Whether fantasy worlds, every imaginable sport or even an agricultural simulator: computer and video games are extremely diverse in their subjects. The industry has so far largely ignored just one topic: politics. But that is gradually changing.
Politics in Games – All Media is Political – Extra Credits
Jock Cranley is the cartoon of a reactionary tea party republican, and as such, he doesn’t like them all: immigrants, unionists, the disabled, police officers – and older women. The former stuntman wants to be governor of San Andreas, the fictional state in the action game Grand Theft Auto V, which is released for the PC. GTA V hardly evades a political topic, and computer games – unlike books, films or even pop music – have long been a non-political pastime. But the content of the games is changing and that has to do with the players, says cultural scientist Christian Huberts. He teaches as a freelance lecturer at the Games Academy in Berlin.
“In recent years it has become very clear that there has been a development towards political issues in games, political debate in games. This is due, for example, to the fact that the average age of the players is now between 31 and 34, depending on who you ask. And now you have a completely different target group that is interested in other topics and also in political issues. “
Immerse yourself in the lives of precarious workers
But it is above all the small, independent productions that tackle these “other issues”. Games like “Papers, Please!”, Where you slip into the role of a passport controller and have to deal with the topic of migration. Games like “I’m Positive”, which focuses on HIV, or “Card Life”, which takes a look at the lives of precarious workers.
Or games like “This war of mine”, which shows the war – from the perspective of the victims. “This War of Mine” even won a nomination for best international game at this year’s German Computer Game Award. Will games soon shake society up like the TV series “Holocaust”, the film “Philadelphia” or the book “The Lost Honor of Katarina Blum”? Christian Huberts:
“In the long term, one can definitely assume that computer games will have social relevance at some point in order to initiate political discourses, to comment on them and to play a central role in shaping them. But this is actually not yet the case. “

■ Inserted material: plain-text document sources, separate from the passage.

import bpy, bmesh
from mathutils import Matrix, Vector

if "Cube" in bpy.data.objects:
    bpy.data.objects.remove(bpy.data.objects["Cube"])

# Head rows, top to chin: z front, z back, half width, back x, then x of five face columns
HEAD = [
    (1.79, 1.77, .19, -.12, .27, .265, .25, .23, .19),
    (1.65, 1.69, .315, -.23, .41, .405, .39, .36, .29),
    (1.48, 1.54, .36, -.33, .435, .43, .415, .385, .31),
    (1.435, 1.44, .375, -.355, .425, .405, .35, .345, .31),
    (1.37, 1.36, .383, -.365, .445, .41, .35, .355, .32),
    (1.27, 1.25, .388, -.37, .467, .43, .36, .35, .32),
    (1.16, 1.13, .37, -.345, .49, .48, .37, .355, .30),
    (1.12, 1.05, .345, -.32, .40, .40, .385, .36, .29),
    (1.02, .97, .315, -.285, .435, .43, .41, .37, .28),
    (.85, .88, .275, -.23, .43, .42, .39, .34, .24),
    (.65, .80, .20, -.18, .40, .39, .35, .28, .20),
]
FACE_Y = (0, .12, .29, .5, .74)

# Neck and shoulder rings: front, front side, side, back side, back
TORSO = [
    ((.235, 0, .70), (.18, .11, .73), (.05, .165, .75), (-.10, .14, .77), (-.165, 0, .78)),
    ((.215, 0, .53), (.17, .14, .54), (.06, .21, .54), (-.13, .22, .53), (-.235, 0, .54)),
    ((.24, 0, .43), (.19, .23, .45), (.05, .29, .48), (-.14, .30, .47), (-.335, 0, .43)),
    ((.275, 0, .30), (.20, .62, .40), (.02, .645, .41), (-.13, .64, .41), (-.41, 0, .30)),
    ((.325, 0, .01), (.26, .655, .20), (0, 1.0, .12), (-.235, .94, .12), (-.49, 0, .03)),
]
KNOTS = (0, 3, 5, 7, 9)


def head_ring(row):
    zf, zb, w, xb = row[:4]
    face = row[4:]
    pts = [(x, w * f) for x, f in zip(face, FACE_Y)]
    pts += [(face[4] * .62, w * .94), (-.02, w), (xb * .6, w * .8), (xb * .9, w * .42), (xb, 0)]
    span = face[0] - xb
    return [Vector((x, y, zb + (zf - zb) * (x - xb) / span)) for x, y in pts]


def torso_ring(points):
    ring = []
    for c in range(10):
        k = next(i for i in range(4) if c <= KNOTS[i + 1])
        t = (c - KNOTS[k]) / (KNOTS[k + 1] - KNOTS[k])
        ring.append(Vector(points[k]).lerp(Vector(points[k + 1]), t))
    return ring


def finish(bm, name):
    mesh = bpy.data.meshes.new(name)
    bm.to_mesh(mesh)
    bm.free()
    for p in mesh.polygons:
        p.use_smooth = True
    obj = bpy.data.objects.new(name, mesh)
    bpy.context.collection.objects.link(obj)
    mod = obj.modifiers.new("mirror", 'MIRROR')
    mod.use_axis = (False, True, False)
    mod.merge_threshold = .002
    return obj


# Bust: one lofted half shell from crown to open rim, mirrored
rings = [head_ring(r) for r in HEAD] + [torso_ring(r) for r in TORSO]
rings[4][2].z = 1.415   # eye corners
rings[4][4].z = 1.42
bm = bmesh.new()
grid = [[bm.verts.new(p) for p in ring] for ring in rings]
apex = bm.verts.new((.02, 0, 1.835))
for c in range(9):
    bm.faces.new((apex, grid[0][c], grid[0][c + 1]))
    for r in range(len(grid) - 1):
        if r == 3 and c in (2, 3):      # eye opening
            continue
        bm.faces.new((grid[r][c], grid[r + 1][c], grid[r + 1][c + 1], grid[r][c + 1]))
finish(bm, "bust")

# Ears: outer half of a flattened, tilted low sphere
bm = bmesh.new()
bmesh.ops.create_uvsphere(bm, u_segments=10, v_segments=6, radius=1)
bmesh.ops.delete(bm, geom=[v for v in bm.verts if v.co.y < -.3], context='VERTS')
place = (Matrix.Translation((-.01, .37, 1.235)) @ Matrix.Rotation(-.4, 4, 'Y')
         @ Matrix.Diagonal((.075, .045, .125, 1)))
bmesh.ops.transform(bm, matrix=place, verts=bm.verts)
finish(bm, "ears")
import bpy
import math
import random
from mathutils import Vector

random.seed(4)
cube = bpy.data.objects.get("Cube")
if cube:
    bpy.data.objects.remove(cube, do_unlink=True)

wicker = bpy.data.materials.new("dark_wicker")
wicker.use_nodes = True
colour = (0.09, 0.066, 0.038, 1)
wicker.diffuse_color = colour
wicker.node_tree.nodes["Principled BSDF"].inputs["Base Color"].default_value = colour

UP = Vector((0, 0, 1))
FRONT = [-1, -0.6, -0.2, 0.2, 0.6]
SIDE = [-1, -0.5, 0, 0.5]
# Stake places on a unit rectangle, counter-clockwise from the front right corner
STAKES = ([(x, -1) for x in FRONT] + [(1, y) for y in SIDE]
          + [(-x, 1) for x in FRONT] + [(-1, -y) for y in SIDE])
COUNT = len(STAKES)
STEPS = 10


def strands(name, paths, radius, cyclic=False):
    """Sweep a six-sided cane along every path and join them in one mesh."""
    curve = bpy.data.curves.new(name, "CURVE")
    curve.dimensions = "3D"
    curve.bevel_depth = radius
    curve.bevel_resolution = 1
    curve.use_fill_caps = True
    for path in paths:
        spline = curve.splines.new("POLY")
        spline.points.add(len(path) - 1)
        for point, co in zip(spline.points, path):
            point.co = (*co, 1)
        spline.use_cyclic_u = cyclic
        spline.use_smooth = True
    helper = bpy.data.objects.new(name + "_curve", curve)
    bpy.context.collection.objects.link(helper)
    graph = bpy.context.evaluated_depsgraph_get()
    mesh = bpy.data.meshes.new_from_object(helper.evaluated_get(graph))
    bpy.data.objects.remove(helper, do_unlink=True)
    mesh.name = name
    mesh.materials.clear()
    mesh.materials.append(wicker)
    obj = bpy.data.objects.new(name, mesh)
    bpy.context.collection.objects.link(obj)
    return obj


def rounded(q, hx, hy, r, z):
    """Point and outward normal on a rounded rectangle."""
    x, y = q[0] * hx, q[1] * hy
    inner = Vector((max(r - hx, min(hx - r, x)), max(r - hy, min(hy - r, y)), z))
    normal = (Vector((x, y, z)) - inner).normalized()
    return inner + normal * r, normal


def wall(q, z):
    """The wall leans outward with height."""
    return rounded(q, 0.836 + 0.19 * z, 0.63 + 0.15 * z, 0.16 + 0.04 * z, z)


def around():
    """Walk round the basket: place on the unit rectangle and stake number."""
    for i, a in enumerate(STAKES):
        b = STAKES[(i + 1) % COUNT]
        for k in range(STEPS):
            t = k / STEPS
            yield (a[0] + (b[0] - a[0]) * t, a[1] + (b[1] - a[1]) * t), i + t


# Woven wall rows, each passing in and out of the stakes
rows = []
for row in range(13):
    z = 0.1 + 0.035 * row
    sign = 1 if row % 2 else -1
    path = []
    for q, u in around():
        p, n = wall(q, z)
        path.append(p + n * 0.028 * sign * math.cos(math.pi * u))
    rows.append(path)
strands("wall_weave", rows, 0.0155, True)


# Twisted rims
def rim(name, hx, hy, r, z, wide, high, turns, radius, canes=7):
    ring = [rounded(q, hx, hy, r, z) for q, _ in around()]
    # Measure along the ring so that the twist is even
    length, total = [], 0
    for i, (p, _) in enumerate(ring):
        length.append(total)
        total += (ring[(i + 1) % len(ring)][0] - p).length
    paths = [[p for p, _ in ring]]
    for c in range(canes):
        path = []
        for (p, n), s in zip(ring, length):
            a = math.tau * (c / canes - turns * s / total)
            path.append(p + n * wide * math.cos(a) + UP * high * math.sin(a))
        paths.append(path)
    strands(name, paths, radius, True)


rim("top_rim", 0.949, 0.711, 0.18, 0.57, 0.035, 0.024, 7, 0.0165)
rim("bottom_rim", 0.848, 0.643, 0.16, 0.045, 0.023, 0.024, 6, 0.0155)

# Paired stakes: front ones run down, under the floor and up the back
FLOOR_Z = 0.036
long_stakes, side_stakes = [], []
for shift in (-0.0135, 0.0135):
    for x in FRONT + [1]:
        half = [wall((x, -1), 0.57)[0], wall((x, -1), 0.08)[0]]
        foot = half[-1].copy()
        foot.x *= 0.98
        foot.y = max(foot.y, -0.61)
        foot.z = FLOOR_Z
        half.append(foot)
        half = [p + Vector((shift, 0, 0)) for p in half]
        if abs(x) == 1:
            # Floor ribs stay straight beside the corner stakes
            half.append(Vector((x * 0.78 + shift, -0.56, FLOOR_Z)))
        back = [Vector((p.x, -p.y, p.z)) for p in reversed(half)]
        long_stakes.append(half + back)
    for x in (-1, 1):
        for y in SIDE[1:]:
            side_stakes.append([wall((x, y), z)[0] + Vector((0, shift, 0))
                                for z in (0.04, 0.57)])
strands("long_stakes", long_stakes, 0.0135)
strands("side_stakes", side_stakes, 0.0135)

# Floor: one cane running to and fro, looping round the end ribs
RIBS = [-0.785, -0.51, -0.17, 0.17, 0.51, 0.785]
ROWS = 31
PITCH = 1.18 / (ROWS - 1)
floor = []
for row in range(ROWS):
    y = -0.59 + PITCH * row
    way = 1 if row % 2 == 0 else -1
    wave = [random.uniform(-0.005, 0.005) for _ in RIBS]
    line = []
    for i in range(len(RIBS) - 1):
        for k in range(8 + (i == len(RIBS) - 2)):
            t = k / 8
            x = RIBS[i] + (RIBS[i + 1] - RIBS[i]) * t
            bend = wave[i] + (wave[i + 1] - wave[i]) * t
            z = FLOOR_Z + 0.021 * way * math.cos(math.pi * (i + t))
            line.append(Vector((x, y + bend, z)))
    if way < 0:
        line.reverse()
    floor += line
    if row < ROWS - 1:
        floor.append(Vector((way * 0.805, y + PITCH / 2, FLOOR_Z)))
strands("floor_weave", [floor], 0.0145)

So it will take some time before computer games break the big socio-political debate. But they are already sharpening political awareness. On a side note, want a game that’s not so political? Click here.